» What you will do
For the data below, restate word for word only the lines from the line containing "for k, (a, b)" through the line containing "# Hanging belt of cartridges", both ends included.

Extracted data entries:
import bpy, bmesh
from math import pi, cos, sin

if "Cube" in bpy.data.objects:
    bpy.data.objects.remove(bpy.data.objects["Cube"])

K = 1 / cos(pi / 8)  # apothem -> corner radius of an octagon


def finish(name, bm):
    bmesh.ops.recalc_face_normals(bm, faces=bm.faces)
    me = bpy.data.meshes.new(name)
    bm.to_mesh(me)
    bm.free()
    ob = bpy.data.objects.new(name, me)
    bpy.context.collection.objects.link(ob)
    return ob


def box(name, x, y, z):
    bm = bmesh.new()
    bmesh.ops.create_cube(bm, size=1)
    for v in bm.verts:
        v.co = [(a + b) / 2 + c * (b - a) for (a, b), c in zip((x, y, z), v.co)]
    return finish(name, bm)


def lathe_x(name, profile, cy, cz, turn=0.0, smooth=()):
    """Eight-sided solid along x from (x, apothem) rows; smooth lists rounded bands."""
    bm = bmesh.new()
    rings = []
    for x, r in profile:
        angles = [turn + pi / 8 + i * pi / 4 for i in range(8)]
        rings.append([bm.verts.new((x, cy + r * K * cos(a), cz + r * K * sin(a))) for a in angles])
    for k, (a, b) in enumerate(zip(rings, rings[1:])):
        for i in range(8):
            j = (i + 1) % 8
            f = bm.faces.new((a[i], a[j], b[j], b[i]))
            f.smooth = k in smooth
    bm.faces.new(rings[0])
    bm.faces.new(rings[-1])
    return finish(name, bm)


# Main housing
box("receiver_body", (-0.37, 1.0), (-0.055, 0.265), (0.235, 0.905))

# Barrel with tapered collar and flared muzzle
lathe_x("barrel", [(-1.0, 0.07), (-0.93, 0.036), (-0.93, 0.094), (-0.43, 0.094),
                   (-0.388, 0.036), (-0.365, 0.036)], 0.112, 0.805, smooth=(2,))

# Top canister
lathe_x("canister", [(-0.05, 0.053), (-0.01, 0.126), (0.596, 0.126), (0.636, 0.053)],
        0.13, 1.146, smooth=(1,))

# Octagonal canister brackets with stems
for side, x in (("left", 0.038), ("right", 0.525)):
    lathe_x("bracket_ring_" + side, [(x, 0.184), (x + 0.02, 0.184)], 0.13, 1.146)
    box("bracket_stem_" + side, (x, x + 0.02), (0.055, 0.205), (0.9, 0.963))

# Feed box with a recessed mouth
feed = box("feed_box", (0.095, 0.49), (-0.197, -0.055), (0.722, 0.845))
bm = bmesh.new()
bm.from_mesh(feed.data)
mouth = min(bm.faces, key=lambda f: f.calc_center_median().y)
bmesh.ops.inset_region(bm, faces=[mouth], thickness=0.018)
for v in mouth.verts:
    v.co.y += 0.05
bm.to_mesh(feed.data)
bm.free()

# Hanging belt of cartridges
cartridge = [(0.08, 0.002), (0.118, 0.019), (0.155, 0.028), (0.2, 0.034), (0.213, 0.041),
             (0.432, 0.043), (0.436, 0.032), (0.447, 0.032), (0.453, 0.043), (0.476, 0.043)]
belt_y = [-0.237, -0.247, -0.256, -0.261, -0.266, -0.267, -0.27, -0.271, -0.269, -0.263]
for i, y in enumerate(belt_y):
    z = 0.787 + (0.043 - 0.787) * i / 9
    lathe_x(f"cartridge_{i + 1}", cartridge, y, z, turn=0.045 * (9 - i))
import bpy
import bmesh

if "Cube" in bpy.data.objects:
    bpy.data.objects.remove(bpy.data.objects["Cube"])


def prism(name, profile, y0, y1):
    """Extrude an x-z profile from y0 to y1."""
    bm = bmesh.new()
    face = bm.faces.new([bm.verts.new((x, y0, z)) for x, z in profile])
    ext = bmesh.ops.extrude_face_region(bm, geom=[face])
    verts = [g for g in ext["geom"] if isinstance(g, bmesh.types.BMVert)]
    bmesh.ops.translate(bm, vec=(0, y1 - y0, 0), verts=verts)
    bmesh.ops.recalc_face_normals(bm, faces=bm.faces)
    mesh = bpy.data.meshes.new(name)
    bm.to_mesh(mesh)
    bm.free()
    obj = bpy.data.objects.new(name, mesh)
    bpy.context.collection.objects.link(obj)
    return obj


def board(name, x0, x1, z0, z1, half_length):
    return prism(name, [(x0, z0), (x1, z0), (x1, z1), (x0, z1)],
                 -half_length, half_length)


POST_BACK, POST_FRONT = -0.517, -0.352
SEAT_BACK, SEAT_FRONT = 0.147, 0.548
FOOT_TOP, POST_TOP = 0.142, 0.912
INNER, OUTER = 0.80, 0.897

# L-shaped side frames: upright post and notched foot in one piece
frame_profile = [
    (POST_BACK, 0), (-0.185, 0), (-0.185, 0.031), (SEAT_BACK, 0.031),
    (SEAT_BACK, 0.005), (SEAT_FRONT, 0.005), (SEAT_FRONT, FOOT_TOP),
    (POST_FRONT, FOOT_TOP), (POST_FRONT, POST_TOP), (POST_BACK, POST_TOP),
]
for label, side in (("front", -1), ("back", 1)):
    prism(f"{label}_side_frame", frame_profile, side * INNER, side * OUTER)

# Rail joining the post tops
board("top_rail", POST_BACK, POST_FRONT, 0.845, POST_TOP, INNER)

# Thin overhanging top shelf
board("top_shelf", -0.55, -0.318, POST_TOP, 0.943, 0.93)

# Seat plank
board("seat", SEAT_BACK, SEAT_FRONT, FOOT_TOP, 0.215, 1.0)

» Answer area
    for k, (a, b) in enumerate(zip(rings, rings[1:])):
        for i in range(8):
            j = (i + 1) % 8
            f = bm.faces.new((a[i], a[j], b[j], b[i]))
            f.smooth = k in smooth
    bm.faces.new(rings[0])
    bm.faces.new(rings[-1])
    return finish(name, bm)


# Main housing
box("receiver_body", (-0.37, 1.0), (-0.055, 0.265), (0.235, 0.905))

# Barrel with tapered collar and flared muzzle
lathe_x("barrel", [(-1.0, 0.07), (-0.93, 0.036), (-0.93, 0.094), (-0.43, 0.094),
                   (-0.388, 0.036), (-0.365, 0.036)], 0.112, 0.805, smooth=(2,))

# Top canister
lathe_x("canister", [(-0.05, 0.053), (-0.01, 0.126), (0.596, 0.126), (0.636, 0.053)],
        0.13, 1.146, smooth=(1,))

# Octagonal canister brackets with stems
for side, x in (("left", 0.038), ("right", 0.525)):
    lathe_x("bracket_ring_" + side, [(x, 0.184), (x + 0.02, 0.184)], 0.13, 1.146)
    box("bracket_stem_" + side, (x, x + 0.02), (0.055, 0.205), (0.9, 0.963))

# Feed box with a recessed mouth
feed = box("feed_box", (0.095, 0.49), (-0.197, -0.055), (0.722, 0.845))
bm = bmesh.new()
bm.from_mesh(feed.data)
mouth = min(bm.faces, key=lambda f: f.calc_center_median().y)
bmesh.ops.inset_region(bm, faces=[mouth], thickness=0.018)
for v in mouth.verts:
    v.co.y += 0.05
bm.to_mesh(feed.data)
bm.free()

# Hanging belt of cartridges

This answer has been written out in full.